Stored data:
<<<<

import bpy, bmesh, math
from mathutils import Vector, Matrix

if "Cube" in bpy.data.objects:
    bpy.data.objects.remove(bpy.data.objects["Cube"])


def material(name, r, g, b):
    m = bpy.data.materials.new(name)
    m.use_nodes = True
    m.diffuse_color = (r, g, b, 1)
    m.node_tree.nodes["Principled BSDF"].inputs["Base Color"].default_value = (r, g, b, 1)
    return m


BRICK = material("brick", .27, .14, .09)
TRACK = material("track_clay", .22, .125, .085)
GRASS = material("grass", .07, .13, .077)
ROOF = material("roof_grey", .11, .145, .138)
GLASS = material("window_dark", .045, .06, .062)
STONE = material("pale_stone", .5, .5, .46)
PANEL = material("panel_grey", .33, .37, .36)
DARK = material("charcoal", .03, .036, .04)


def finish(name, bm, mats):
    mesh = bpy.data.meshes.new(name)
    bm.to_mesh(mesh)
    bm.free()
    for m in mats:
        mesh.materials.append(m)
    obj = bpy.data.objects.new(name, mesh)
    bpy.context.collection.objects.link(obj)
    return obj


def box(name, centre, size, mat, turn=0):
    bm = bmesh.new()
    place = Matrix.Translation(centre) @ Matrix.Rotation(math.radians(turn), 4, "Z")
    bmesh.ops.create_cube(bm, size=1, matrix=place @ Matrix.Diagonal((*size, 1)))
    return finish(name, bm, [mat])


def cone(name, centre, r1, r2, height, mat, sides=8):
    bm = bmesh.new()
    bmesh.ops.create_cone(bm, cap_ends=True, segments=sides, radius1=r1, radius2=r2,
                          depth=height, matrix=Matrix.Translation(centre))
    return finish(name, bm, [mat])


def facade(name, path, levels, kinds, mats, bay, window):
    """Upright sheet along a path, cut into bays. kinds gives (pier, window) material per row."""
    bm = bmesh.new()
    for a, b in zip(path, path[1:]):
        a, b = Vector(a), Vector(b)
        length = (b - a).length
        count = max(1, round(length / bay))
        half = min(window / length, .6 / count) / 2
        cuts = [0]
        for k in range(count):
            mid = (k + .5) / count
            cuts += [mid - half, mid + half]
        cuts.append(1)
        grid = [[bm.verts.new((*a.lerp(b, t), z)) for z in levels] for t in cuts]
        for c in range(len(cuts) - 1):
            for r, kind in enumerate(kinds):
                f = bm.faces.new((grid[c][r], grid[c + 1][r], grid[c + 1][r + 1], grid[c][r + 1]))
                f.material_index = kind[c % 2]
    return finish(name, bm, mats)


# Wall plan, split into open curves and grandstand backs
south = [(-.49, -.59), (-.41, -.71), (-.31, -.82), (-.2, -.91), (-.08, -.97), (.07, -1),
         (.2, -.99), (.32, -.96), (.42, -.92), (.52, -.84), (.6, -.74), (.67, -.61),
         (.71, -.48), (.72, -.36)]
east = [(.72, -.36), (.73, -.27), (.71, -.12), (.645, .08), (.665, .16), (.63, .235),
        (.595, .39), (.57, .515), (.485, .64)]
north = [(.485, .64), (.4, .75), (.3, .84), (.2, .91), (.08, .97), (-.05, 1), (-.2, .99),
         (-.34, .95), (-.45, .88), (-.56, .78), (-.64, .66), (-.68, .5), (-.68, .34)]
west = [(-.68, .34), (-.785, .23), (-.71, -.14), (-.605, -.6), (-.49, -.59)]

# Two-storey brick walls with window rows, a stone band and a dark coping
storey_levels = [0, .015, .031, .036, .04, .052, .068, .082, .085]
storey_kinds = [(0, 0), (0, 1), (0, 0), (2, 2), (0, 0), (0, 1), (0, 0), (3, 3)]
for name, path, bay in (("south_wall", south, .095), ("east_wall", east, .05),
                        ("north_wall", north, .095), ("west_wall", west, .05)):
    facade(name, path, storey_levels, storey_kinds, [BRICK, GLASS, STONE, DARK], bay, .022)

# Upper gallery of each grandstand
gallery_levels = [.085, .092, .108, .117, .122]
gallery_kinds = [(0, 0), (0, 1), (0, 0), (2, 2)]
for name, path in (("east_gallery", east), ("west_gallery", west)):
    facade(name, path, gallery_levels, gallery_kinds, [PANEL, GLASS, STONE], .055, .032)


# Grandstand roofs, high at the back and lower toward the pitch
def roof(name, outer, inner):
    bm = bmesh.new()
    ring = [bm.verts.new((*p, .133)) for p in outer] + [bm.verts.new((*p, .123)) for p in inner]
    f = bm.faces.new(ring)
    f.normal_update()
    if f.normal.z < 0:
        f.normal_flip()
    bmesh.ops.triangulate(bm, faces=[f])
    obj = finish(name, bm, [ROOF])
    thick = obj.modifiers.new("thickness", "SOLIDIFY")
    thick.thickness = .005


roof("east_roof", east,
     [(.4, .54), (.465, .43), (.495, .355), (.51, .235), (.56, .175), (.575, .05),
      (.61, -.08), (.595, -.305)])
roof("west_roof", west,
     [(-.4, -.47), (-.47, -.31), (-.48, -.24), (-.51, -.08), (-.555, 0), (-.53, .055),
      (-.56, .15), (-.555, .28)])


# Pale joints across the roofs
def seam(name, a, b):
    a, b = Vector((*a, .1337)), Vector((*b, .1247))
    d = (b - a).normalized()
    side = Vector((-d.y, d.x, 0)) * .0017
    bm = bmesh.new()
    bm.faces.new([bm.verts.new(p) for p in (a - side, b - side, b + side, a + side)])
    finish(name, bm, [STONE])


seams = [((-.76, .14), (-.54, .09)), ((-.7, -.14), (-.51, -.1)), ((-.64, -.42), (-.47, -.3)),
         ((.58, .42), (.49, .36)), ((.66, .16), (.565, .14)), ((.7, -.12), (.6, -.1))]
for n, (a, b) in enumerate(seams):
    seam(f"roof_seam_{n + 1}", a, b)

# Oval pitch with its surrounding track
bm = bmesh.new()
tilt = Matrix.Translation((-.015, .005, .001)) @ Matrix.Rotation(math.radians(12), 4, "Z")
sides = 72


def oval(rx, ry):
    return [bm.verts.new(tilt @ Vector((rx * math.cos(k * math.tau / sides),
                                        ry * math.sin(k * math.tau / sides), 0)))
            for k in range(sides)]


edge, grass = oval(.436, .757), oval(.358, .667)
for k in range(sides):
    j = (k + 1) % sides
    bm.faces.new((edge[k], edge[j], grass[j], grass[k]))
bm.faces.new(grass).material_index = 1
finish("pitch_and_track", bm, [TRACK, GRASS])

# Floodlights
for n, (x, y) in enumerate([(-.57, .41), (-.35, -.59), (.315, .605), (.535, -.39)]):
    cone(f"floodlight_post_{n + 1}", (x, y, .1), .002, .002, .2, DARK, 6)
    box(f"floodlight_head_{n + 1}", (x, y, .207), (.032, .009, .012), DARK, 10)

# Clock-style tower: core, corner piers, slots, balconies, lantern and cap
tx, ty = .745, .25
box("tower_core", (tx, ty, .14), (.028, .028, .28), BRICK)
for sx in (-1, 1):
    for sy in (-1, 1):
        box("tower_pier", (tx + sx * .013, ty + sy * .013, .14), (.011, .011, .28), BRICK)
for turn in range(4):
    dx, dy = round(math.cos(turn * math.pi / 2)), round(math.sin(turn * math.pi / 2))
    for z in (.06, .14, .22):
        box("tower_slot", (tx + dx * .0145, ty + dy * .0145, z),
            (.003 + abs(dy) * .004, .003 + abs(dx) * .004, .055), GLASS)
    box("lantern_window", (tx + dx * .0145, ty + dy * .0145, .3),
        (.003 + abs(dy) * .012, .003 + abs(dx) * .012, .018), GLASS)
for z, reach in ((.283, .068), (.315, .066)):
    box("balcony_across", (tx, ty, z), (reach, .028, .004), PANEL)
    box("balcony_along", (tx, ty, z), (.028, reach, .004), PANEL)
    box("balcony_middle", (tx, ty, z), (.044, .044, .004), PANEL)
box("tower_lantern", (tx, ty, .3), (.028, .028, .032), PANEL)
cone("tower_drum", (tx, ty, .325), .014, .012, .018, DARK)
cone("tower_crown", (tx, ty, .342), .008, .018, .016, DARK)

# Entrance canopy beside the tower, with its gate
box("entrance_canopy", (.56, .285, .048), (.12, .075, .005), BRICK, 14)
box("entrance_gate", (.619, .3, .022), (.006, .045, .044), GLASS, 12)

>>>>

HOW TO COMPLETE THIS TASK:
In the entries above, one line contains "-.6), (-.49, -.59)]" and another contains "f = bm.faces.new(ring)". Reproduce exactly those two lines and the lines between them, nothing else.

TASK RESULT:
west = [(-.68, .34), (-.785, .23), (-.71, -.14), (-.605, -.6), (-.49, -.59)]

# Two-storey brick walls with window rows, a stone band and a dark coping
storey_levels = [0, .015, .031, .036, .04, .052, .068, .082, .085]
storey_kinds = [(0, 0), (0, 1), (0, 0), (2, 2), (0, 0), (0, 1), (0, 0), (3, 3)]
for name, path, bay in (("south_wall", south, .095), ("east_wall", east, .05),
                        ("north_wall", north, .095), ("west_wall", west, .05)):
    facade(name, path, storey_levels, storey_kinds, [BRICK, GLASS, STONE, DARK], bay, .022)

# Upper gallery of each grandstand
gallery_levels = [.085, .092, .108, .117, .122]
gallery_kinds = [(0, 0), (0, 1), (0, 0), (2, 2)]
for name, path in (("east_gallery", east), ("west_gallery", west)):
    facade(name, path, gallery_levels, gallery_kinds, [PANEL, GLASS, STONE], .055, .032)


# Grandstand roofs, high at the back and lower toward the pitch
def roof(name, outer, inner):
    bm = bmesh.new()
    ring = [bm.verts.new((*p, .133)) for p in outer] + [bm.verts.new((*p, .123)) for p in inner]
    f = bm.faces.new(ring)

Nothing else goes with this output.